If you lived in London in the early millennium, you would notice that house prices were considerably low. You could rent a 2 Bedroom apartment in Hither Green for roughly £650 per month. In 2017 in the same local it will cost you just about £1500. While this unprecedented growth may be exciting to some, it is simply unrealistic and unsustainable for what is basic human necessity.
The average city wage stands at a little over £25,000 per annum and has not risen with inflation. While some Government jobs pay London weighting the vast majority of private sector jobs, that is three quarters of the work force have to accept a meagre wage. So how can the many afford to pay rents that have skyrocketed more than 100% in just over a decade? Core Inflation which does not include housing has itself grown less than 3% over the same period meaning business who benefit from high prices have simply not been that well off to keep wages rising to meet the cost of shelter.

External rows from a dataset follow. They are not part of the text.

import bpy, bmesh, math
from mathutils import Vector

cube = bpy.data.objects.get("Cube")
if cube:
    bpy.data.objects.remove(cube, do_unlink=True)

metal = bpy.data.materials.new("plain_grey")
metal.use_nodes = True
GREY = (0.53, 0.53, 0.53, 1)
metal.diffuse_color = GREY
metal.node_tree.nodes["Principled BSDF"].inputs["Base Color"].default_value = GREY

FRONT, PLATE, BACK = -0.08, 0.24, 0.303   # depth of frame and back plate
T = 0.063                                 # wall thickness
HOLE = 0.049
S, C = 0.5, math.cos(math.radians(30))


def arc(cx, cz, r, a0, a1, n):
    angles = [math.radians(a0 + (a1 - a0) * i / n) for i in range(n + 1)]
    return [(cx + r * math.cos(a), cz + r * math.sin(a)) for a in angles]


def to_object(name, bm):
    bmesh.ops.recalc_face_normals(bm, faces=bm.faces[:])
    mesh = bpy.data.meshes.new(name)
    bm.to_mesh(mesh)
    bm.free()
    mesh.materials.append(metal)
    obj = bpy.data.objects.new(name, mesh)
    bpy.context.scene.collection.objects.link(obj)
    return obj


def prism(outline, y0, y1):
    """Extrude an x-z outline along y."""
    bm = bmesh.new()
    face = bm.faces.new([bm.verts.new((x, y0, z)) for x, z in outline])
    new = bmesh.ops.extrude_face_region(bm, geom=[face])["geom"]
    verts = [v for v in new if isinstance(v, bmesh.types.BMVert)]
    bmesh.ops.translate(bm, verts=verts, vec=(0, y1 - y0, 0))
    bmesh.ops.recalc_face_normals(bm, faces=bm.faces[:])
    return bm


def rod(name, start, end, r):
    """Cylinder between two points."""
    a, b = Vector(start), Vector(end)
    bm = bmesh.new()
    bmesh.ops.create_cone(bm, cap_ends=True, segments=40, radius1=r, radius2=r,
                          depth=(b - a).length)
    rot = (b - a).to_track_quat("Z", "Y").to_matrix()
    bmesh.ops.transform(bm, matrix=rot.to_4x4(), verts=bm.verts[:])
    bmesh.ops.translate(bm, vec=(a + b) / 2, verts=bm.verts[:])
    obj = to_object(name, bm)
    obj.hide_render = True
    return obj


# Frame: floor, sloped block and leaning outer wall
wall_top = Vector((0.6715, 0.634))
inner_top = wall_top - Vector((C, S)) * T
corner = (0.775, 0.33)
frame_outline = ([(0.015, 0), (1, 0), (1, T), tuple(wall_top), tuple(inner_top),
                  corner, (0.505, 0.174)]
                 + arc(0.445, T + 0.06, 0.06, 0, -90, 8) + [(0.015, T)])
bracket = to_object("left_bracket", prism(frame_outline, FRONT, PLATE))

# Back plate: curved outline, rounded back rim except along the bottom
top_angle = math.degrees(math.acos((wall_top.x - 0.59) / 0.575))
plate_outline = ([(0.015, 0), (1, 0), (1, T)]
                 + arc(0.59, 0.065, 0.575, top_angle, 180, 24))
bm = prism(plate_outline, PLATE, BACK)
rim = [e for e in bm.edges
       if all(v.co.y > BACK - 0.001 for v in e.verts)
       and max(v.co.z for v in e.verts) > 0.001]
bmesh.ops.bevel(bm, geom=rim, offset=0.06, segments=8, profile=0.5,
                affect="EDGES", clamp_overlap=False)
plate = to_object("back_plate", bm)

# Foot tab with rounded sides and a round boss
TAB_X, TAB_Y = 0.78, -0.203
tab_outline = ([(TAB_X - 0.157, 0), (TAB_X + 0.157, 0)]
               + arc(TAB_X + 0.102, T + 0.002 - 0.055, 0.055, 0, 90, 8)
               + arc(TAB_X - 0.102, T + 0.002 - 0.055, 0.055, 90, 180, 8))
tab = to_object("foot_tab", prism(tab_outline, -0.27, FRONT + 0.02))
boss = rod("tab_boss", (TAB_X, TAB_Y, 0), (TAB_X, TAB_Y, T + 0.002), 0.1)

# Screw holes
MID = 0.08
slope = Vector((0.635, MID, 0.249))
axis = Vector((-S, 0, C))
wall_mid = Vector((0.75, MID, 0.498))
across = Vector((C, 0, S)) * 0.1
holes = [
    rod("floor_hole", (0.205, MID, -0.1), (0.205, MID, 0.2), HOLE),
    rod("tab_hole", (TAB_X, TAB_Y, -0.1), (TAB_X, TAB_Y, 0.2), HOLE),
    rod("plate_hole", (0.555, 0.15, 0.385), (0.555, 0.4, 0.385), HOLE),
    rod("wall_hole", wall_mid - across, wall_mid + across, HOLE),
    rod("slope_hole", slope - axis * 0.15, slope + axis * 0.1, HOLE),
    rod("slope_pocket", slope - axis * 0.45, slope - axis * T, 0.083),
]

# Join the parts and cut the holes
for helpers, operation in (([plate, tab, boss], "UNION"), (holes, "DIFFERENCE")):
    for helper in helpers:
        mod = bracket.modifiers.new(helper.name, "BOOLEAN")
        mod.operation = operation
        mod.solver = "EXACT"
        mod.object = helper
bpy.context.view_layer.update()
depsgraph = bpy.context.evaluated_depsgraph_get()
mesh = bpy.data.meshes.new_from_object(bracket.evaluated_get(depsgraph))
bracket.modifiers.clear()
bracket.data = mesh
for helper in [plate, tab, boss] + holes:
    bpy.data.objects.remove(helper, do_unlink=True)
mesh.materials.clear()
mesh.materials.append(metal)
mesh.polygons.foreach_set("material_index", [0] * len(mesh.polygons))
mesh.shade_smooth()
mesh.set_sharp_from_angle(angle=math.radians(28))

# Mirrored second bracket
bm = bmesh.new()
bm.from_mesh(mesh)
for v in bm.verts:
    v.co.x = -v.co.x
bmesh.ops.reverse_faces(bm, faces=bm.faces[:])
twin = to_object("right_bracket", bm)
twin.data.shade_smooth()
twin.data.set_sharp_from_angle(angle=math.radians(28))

The end result is many tenants face evictions for not affording the rent. Migrants with larger savings push UK nationals out of their homes, parents of millennials have to re-mortgage to support children with deposits for mortgages, while lower income families have swelled the waiting lists for non-existent council houses that are now given as priority to asylum seekers. At the same time the Chinese, Russian and Middle Eastern owners of these properties continue to make handsome returns.

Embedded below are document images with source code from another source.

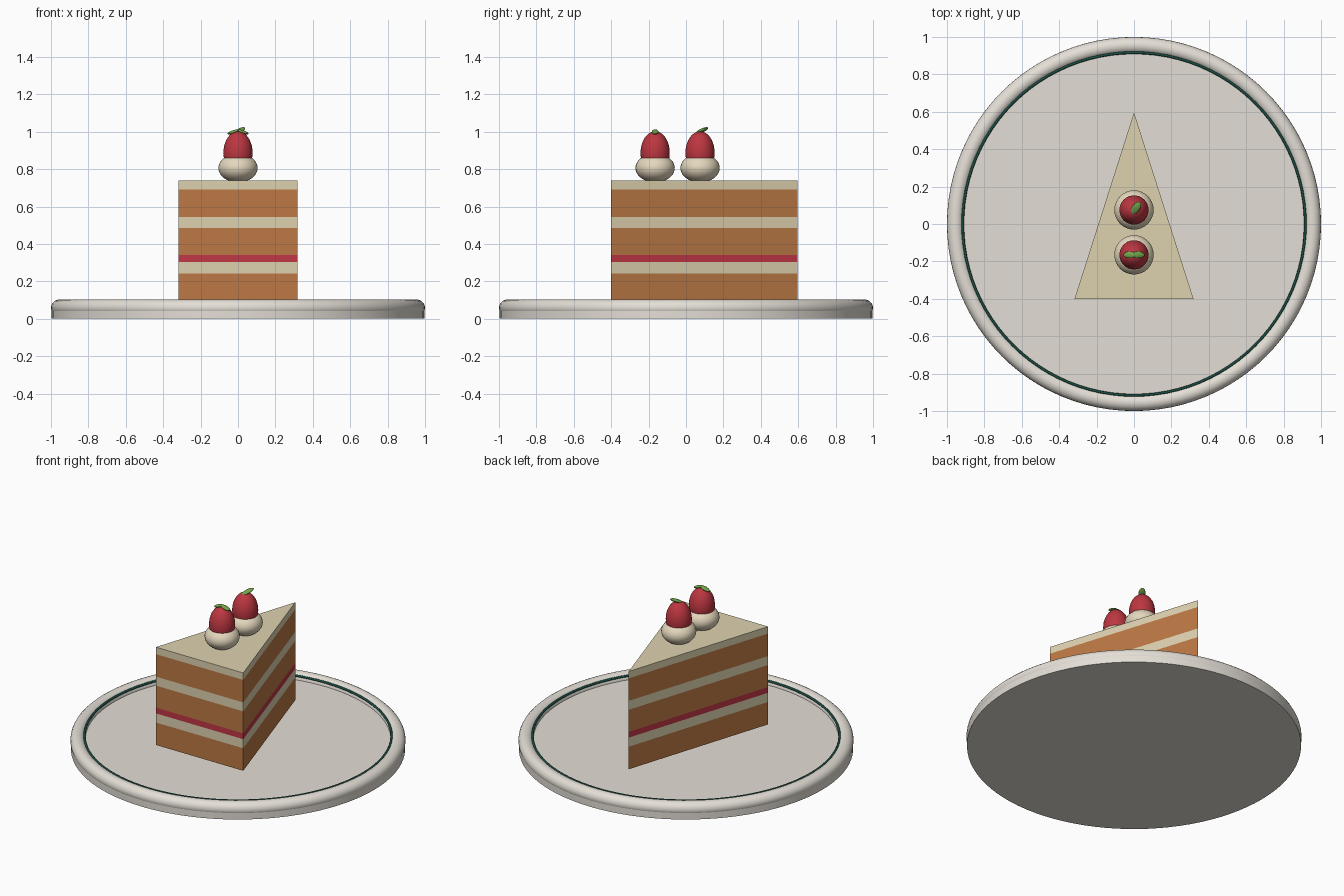
import bpy
import bmesh
from math import radians
from mathutils import Matrix, Vector, Euler

if "Cube" in bpy.data.objects:
    bpy.data.objects.remove(bpy.data.objects["Cube"], do_unlink=True)


def material(name, *rgb):
    linear = [((c / 255 + 0.055) / 1.055) ** 2.4 for c in rgb] + [1.0]
    mat = bpy.data.materials.new(name)
    mat.use_nodes = True
    mat.diffuse_color = linear
    mat.node_tree.nodes["Principled BSDF"].inputs["Base Color"].default_value = linear
    return mat


PORCELAIN = material("porcelain", 228, 223, 214)
TEAL = material("dark teal", 25, 75, 65)
SPONGE = material("sponge brown", 188, 121, 69)
CREAM = material("cream", 222, 210, 176)
WHIPPED = material("whipped cream", 228, 215, 188)
JAM = material("jam red", 192, 55, 70)
BERRY = material("berry red", 188, 54, 64)
LEAF = material("leaf green", 115, 165, 75)


def finish(obj, name, mat, smooth=True):
    obj.name = name
    obj.data.materials.append(mat)
    if smooth:
        bpy.ops.object.shade_smooth_by_angle(angle=radians(40))
    return obj


def ring(name, mat, major, minor, z):
    bpy.ops.mesh.primitive_torus_add(major_radius=major, minor_radius=minor, location=(0, 0, z),
                                     major_segments=96, minor_segments=20)
    return finish(bpy.context.object, name, mat)


def ellipsoid(name, mat, loc, size, rot=(0, 0, 0)):
    bpy.ops.mesh.primitive_uv_sphere_add(segments=32, ring_count=20, radius=1, location=loc,
                                         rotation=[radians(a) for a in rot])
    obj = bpy.context.object
    obj.scale = size
    return finish(obj, name, mat)


def wedge(name, mat, bottom, top):
    # triangular slab with its point towards the back
    bm = bmesh.new()
    corners = [(-0.318, -0.4), (0.318, -0.4), (0, 0.596)]
    face = bm.faces.new([bm.verts.new((x, y, bottom)) for x, y in corners])
    grown = bmesh.ops.extrude_face_region(bm, geom=[face])
    verts = [v for v in grown["geom"] if isinstance(v, bmesh.types.BMVert)]
    bmesh.ops.translate(bm, verts=verts, vec=(0, 0, top - bottom))
    bmesh.ops.recalc_face_normals(bm, faces=bm.faces)
    mesh = bpy.data.meshes.new(name)
    bm.to_mesh(mesh)
    bm.free()
    obj = bpy.data.objects.new(name, mesh)
    bpy.context.collection.objects.link(obj)
    return finish(obj, name, mat, smooth=False)


# Plate: base disc, rounded rim and painted ring
PLATE_TOP = 0.062
bpy.ops.mesh.primitive_cylinder_add(vertices=96, radius=0.997, depth=PLATE_TOP,
                                    location=(0, 0, PLATE_TOP / 2))
finish(bpy.context.object, "plate_base", PORCELAIN)
ring("plate_rim", PORCELAIN, 0.955, 0.045, 0.058)
ring("plate_painted_ring", TEAL, 0.916, 0.007, 0.087)

# Cake layers, stacked from the bottom
z = 0.094
for name, mat, top in (("lower_sponge", SPONGE, 0.242),
                       ("lower_cream", CREAM, 0.302),
                       ("jam_layer", JAM, 0.34),
                       ("middle_sponge", SPONGE, 0.485),
                       ("middle_cream", CREAM, 0.544),
                       ("upper_sponge", SPONGE, 0.692),
                       ("top_cream", CREAM, 0.738)):
    wedge(name, mat, z, top)
    z = top

# Cream dollops, each with a berry on top
for side, y in (("front", -0.165), ("back", 0.075)):
    ellipsoid(side + "_dollop", WHIPPED, (0, y, 0.806), (0.105, 0.105, 0.077))
    ellipsoid(side + "_berry", BERRY, (0, y, 0.887), (0.078, 0.078, 0.115))

# Leaves: a drooping pair in front, a single raised one behind
for side, x in (("right", -1), ("left", 1)):
    ellipsoid("front_leaf_" + side, LEAF, (0.024 * x, -0.165, 0.999),
              (0.034, 0.018, 0.009), (0, 18 * x, 0))
ellipsoid("back_leaf", LEAF, (0.01, 0.085, 1.006), (0.042, 0.021, 0.01), (0, -22, 55))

Don’t get me wrong, I am as progressive as they come but the reality is that we are ruining our society for the next generation. So what can be done?

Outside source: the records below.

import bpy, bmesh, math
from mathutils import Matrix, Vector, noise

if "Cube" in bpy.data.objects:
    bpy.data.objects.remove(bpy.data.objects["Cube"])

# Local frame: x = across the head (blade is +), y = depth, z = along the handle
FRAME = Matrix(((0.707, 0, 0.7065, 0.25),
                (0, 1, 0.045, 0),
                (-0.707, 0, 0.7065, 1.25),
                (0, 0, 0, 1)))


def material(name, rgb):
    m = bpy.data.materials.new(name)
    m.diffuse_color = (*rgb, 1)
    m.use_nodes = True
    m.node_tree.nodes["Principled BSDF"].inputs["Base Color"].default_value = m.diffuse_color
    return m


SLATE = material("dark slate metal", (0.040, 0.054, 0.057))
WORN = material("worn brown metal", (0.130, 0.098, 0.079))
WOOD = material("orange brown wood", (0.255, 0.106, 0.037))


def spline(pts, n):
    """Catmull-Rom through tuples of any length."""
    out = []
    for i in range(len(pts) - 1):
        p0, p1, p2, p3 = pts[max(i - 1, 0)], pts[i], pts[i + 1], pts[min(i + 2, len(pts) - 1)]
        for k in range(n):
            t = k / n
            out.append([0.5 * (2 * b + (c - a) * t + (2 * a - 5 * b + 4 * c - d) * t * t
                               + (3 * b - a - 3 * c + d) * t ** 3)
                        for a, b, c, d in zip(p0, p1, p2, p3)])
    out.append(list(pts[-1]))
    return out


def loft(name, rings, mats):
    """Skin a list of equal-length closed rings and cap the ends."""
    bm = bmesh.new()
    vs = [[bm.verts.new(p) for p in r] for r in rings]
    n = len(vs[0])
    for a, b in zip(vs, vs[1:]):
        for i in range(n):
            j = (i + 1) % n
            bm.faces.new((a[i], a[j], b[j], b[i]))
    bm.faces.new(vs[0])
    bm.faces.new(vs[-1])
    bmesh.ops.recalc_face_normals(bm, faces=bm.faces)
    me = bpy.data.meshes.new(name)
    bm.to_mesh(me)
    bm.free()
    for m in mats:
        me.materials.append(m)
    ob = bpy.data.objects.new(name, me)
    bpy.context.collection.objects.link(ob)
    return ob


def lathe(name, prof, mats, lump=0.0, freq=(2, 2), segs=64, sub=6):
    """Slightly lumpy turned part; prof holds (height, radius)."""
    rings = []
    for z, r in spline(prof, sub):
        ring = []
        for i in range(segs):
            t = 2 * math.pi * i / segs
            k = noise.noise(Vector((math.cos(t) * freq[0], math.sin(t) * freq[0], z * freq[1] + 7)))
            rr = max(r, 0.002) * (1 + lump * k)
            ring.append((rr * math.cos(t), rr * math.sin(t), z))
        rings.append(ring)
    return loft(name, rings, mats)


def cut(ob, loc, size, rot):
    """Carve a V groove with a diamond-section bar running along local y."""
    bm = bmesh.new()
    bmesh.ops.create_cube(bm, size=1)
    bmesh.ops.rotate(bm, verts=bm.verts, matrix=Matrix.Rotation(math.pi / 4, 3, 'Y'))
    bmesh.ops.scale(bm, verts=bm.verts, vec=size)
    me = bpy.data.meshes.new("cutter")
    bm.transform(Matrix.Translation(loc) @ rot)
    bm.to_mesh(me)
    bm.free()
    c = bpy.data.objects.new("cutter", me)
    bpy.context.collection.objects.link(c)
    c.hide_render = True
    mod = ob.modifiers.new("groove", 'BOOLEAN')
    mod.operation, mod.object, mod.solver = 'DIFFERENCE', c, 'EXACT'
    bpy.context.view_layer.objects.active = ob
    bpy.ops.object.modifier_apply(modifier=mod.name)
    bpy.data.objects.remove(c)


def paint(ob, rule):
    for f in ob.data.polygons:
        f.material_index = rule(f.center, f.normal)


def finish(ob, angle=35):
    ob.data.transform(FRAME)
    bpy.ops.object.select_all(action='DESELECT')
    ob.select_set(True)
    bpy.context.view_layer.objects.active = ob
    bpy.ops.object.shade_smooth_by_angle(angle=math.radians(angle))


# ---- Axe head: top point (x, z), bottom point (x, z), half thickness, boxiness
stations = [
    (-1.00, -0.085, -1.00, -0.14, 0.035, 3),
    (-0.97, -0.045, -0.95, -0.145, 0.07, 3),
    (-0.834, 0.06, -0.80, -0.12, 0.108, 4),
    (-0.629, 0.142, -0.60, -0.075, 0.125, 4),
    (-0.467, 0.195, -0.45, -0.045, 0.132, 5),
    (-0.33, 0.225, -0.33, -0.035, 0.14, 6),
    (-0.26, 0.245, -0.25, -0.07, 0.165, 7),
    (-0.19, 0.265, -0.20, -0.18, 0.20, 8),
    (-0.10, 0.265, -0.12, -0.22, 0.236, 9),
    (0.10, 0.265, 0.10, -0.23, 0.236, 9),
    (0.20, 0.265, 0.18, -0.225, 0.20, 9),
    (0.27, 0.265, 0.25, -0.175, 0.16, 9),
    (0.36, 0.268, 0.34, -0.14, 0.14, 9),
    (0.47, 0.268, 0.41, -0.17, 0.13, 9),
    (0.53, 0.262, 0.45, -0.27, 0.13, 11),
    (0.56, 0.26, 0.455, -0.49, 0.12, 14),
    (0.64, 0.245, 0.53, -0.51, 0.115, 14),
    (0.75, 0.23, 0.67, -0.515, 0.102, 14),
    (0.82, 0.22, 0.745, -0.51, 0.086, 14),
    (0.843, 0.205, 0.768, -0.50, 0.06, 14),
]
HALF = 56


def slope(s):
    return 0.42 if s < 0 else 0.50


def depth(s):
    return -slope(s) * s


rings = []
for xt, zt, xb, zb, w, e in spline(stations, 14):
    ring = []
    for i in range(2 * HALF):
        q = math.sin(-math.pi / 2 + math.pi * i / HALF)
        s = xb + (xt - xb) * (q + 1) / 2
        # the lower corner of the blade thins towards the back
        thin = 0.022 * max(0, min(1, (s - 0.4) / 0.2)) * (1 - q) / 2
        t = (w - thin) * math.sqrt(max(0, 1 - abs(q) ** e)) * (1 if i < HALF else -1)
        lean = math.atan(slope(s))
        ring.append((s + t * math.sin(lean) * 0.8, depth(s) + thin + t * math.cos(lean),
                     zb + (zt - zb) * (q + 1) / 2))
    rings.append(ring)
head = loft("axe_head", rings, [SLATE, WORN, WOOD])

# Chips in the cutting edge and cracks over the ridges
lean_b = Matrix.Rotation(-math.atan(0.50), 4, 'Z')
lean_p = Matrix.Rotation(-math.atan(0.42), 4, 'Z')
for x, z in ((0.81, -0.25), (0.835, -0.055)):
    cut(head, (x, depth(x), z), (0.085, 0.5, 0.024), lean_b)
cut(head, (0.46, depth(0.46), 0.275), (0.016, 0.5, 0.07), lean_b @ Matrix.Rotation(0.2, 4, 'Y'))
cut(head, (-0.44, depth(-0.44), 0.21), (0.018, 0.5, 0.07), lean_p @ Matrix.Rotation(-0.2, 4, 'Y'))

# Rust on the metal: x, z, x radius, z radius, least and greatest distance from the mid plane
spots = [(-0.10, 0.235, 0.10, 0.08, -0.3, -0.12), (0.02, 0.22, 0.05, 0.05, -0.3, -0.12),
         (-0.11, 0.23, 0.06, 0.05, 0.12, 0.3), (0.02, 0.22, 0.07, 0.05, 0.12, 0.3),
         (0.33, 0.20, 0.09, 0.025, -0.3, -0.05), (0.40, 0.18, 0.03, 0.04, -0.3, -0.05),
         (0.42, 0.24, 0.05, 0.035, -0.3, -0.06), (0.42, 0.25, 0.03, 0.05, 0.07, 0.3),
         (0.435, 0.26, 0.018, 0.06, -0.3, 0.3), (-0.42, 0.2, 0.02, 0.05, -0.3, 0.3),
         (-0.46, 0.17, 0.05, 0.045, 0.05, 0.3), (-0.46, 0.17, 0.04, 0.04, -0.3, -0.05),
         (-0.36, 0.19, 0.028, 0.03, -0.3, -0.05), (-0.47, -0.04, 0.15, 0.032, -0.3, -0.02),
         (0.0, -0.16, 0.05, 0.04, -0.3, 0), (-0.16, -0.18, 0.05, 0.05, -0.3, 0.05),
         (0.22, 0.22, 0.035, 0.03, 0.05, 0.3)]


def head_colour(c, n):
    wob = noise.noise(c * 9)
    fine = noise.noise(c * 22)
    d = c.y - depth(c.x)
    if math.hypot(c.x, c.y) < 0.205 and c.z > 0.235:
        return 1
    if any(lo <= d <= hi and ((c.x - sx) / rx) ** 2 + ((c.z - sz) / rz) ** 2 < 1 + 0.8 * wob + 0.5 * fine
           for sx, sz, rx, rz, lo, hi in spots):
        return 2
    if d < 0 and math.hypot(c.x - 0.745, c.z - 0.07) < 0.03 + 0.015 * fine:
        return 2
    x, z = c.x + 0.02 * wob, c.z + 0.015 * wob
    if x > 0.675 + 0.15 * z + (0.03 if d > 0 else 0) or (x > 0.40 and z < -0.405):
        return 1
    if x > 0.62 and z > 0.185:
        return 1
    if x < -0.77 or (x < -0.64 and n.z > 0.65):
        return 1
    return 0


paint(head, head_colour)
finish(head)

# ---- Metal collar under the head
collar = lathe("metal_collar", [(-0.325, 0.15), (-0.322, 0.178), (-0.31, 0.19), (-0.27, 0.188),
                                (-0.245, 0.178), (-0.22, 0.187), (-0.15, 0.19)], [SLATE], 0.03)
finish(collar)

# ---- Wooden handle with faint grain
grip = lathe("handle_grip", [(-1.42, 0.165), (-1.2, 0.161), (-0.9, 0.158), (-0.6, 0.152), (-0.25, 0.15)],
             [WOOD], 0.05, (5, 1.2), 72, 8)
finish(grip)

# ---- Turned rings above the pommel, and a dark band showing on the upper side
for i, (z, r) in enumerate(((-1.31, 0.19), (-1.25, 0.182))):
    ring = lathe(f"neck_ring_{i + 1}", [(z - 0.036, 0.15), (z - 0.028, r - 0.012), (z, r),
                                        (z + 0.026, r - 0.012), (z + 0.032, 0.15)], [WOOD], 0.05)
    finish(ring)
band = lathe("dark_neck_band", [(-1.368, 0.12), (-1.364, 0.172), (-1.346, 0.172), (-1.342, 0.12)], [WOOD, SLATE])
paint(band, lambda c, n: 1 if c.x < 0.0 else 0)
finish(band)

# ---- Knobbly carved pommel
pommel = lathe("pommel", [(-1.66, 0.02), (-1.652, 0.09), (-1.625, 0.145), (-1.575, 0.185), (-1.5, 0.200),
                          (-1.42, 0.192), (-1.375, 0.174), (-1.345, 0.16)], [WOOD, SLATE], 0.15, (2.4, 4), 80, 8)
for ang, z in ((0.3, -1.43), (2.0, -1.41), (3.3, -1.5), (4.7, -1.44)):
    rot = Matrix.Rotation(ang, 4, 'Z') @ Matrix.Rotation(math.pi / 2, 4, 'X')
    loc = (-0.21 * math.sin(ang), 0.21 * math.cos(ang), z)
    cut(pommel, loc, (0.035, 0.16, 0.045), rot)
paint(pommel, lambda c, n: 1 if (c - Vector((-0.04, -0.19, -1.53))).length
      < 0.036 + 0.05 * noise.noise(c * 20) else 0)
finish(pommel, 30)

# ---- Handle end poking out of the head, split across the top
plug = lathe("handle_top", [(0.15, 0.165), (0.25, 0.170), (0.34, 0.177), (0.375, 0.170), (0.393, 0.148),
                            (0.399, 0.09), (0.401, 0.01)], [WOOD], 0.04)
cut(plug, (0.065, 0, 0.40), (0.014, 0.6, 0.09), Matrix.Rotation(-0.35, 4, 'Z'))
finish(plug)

I believe that using house ownership as a means of gaining citizenship is wrong. How to gain UK residency article.
The above BBC article shows the constraints of the regular non-EU migrant wishing to move to the UK and super rich non-EU migrants. If I am not mistaken with housing being an investment, the super rich simply need one or two Mayfair homes to qualify, this causes an influx of “we don’t want to know where the money came from” investment. This kind of investment should be restricted to individuals who are bringing certain type of business investments and skills rather than just being super rich.
This is the UK’s GDP growth rate over the past 3 decades with the exception of a few spikes in the 1970’s it has never really exceeded 3%; so what is all the fuss about the super rich? They simply add no value to the economy because of their tax hiding habits.
A welcome idea is rent controls and restrictions on the buy-to-let market. An individual should not be allowed to burrow money at exorbitant rates simply because someone will pay the rent. I am in favour of a fixed interest rate on buy-to-let mortgages and council led price caps on rent in London boroughs. There should also be accessibility for first time buyers to get on the housing ladder, meaning like the United States a mortgage should be a given and homeowners should be restricted from renting first homes for profit under these special mortgages. This will drive house prices down and the value of houses will rise in line with excess demand.
Councils should relax rules on greenbelt land similar to what is happening in Wales and encourage more innovative eco self-build projects on such land. Telegraph article on Greenbelt development.
This may seem far fetched but if we are going to solve the housing crisis in London we have to start thinking out of the box.